FAILED: /bin/c++   -Dmbed_client_examples_EXPORTS -O2 -g -DNDEBUG -I/home/agreen/projects/mbed/mbed-client-examples -I/home/agreen/projects/mbed/mbed-client-examples/yotta_modules/mbed-client -I/home/agreen/projects/mbed/mbed-client-examples/yotta_modules/mbed-client-c -I/home/agreen/projects/mbed/mbed-client-examples/yotta_modules/mbed-client-linux -I/home/agreen/projects/mbed/mbed-client-examples/yotta_modules/mbed-client-mbedtls -I/home/agreen/projects/mbed/mbed-client-examples/yotta_modules/nanostack-libservice -I/home/agreen/projects/mbed/mbed-client-examples/yotta_modules/mbedtls -I/home/agreen/projects/mbed/mbed-client-examples/yotta_modules/mbed-client-c/nsdl-c -I/home/agreen/projects/mbed/mbed-client-examples/yotta_modules/mbed-client-c/source/libNsdl/src/include -I/home/agreen/projects/mbed/mbed-client-examples/yotta_modules/mbed-client-c/source/libCoap/src/include -I/home/agreen/projects/mbed/mbed-client-examples/yotta_modules/mbed-client-linux/mbed-client-libservice -I/home/agreen/projects/mbed/mbed-client-examples/yotta_modules/nanostack-libservice/mbed-client-libservice -I/home/agreen/projects/mbed/mbed-client-examples/source    -include "/home/agreen/projects/mbed/mbed-client-examples/build/x86-linux-native/yotta_config.h" -MMD -MT source/CMakeFiles/mbed-client-examples.dir/home/agreen/projects/mbed/mbed-client-examples/source/main.cpp.o -MF source/CMakeFiles/mbed-client-examples.dir/home/agreen/projects/mbed/mbed-client-examples/source/main.cpp.o.d -o source/CMakeFiles/mbed-client-examples.dir/home/agreen/projects/mbed/mbed-client-examples/source/main.cpp.o -c /home/agreen/projects/mbed/mbed-client-examples/source/main.cpp
/home/agreen/projects/mbed/mbed-client-examples/source/main.cpp:16:40: fatal error: mbed-net-sockets/UDPSocket.h: No such file or directory
compilation terminated.
[121/124] Building CXX object ym/mbed-client/test/CMakeFiles/mbed-client-test-mbedclient_linux.dir/mbedclient_linux/main.cpp.o
ninja: build stopped: subcommand failed.
error: command ['ninja'] failed

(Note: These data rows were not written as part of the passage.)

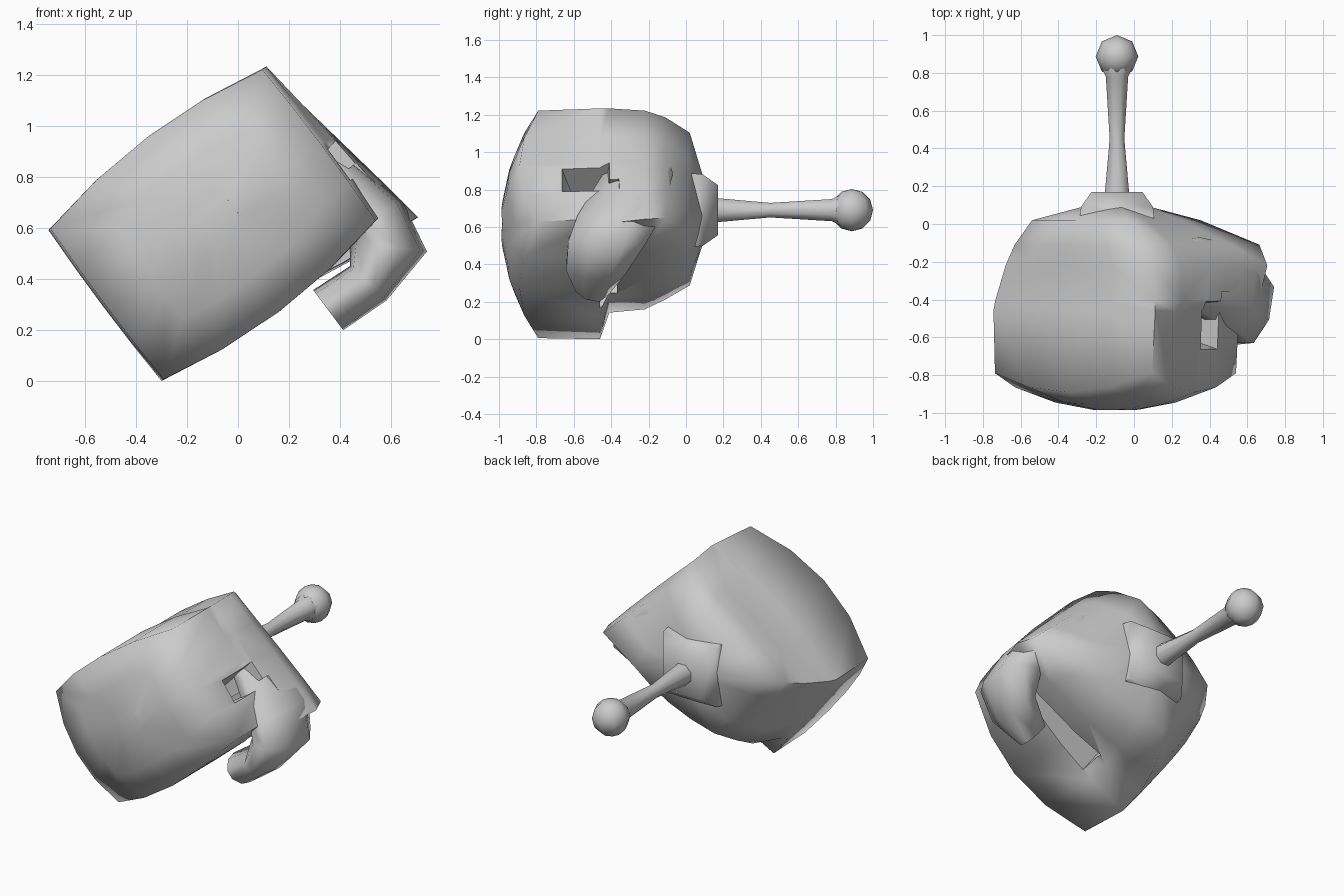
import bpy, bmesh, math
from mathutils import Vector

if "Cube" in bpy.data.objects:
    bpy.data.objects.remove(bpy.data.objects["Cube"])

C, S = 0.8, 0.6  # tilt of the fist around the y axis


def tilt(u, y, v):
    return Vector((C * u - S * v, y, S * u + C * v))


def loft(name, rings, angle=75):
    """Skin a list of equal-length point rings, capping both ends."""
    bm = bmesh.new()
    rows = [[bm.verts.new(p) for p in r] for r in rings]
    n = len(rows[0])
    for a, b in zip(rows, rows[1:]):
        for i in range(n):
            j = (i + 1) % n
            bm.faces.new((a[i], a[j], b[j], b[i]))
    bm.faces.new(rows[0][::-1])
    bm.faces.new(rows[-1])
    bmesh.ops.recalc_face_normals(bm, faces=bm.faces)
    me = bpy.data.meshes.new(name)
    bm.to_mesh(me)
    bm.free()
    ob = bpy.data.objects.new(name, me)
    bpy.context.collection.objects.link(ob)
    smooth(ob, angle)
    return ob


def smooth(ob, angle=75):
    bpy.ops.object.select_all(action='DESELECT')
    ob.select_set(True)
    bpy.context.view_layer.objects.active = ob
    bpy.ops.object.shade_smooth_by_angle(angle=math.radians(angle))


# Unit square outline with four steps per side
STEPS = (-1, -0.5, 0, 0.5)
SQUARE = ([(t, -1) for t in STEPS] + [(1, t) for t in STEPS]
          + [(-t, 1) for t in STEPS] + [(-1, -t) for t in STEPS])


def ring(u0, u1, v0, v1, y, k=1.0, dome=0.0, flare=0.0, drop=0.0):
    """Bulging square section; flare and drop pull its thumb-side corner."""
    pts = []
    for s, t in SQUARE:
        a = s * k * (1 + 0.015 * (1 - t * t))
        b = t * k * (1 + 0.16 * (1 - s * s))
        yy = y + dome * k * k * (s * s + t * t)
        low = (1 - t) / 2
        u = (u0 + u1) / 2 + a * (u1 - u0) / 2 + flare * max(s, 0) * low
        v = (v0 + v1) / 2 + b * (v1 - v0) / 2 - drop * low * (1 + s) / 2
        pts.append(tilt(u, yy, v))
    return pts


# Closed fist: domed front, full middle, palm tapering to the wrist
F = (-0.23, 0.81, 0.18, 0.92)
fist = loft("fist", [
    ring(*F, -0.99, k=0.2, dome=0.1),
    ring(*F, -0.99, k=0.6, dome=0.1),
    ring(*F, -0.99, k=1.0, dome=0.1),
    ring(-0.24, 0.83, 0.18, 0.92, -0.46),
    ring(-0.23, 0.83, 0.35, 0.92, -0.41, flare=0.07, drop=0.25),
    ring(-0.16, 0.81, 0.32, 0.92, -0.22, flare=0.14, drop=0.23),
    ring(-0.10, 0.75, 0.34, 0.92, -0.11, flare=0.17, drop=0.22),
    ring(0.0, 0.64, 0.36, 0.90, 0.02, flare=-0.02, drop=0.12),
    ring(0.21, 0.47, 0.48, 0.74, 0.09),
])


def cutter(name, sections):
    """Helper prism; each section is u, y0, y1, v0, v1."""
    ob = loft(name, [[tilt(u, y0, v0), tilt(u, y1, v0),
                      tilt(u, y1, v1), tilt(u, y0, v1)]
                     for u, y0, y1, v0, v1 in sections])
    ob.hide_render = True
    return ob


# Gap between the curled fingers and the palm, with a funnel at its top
for c in (cutter("palm_gap_cutter", [(0.1, -0.46, -0.37, -0.4, 0.38),
                                     (1.3, -0.46, -0.35, -0.4, 0.42)]),
          cutter("funnel_cutter", [(0.55, -0.58, -0.45, 0.38, 0.46),
                                   (0.95, -0.70, -0.40, 0.36, 0.54)])):
    m = fist.modifiers.new("gap", 'BOOLEAN')
    m.operation, m.object, m.solver = 'DIFFERENCE', c, 'EXACT'
    bpy.ops.object.select_all(action='DESELECT')
    fist.select_set(True)
    bpy.context.view_layer.objects.active = fist
    bpy.ops.object.modifier_apply(modifier=m.name)
    bpy.data.objects.remove(c)
smooth(fist)

# Thumb: u, y, v, heading angle, half thickness, half width
path = [
    (0.68, -0.22, 0.75, 0, 0.09, 0.11),
    (0.76, -0.26, 0.50, 0, 0.10, 0.19),
    (0.81, -0.35, 0.20, 10, 0.12, 0.23),
    (0.79, -0.42, 0.07, 45, 0.14, 0.21),
    (0.64, -0.48, 0.00, 80, 0.09, 0.16),
    (0.45, -0.50, 0.01, 90, 0.09, 0.09),
]
rings = []
for u, y, v, ang, hp, hy in path:
    a = math.radians(ang)
    r = []
    for i in range(8):
        w = math.tau * (i + 0.5) / 8
        p = hp * math.cos(w) * 1.08 * (1 + 0.25 * math.sin(w))
        q = hy * math.sin(w) * 1.08
        r.append(tilt(u + p * math.cos(a), y + q, v - p * math.sin(a)))
    rings.append(r)
loft("thumb", rings)

# Wrist: square tapered plug, peg and ball along +y
AX, AZ = -0.09, 0.69


def turned(name, profile, sides, start=0.5):
    return loft(name, [[(AX + r * math.cos(math.tau * (i + start) / sides), y,
                         AZ + r * math.sin(math.tau * (i + start) / sides))
                        for i in range(sides)] for y, r in profile], 80)


turned("wrist_plug", [(0.02, 0.28), (0.09, 0.27), (0.17, 0.19)], 4)
turned("wrist_peg", [(0.14, 0.072), (0.45, 0.042), (0.78, 0.064),
                     (0.82, 0.085), (0.85, 0.08)], 8)
bpy.ops.mesh.primitive_uv_sphere_add(segments=8, ring_count=6, radius=0.113,
                                     location=(AX, 0.887, AZ))
ball = bpy.context.object
ball.name = "wrist_ball"
smooth(ball, 60)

Something is missing from the instructions...

What we learned this time

  • Minar is an event loop

  • mbed3 wants you to write singlethreaded, nonblocking code (until "2016" when it will grow threading suppposedly)

  • You can schedule callbacks from Minar

  • Scheduling callbacks is basically the only Minar API

  • developer.mbed.org is for "mbed classic" and nothing there is directly useful for mbed3

  • www.mbed.com is for mbed3

  • mbed3 has a trivial example (blinky) and a complex example with undocumented dependencies (mbed Client) that I can't build yet, and nothing inbetween that I found yet

Next post about mbed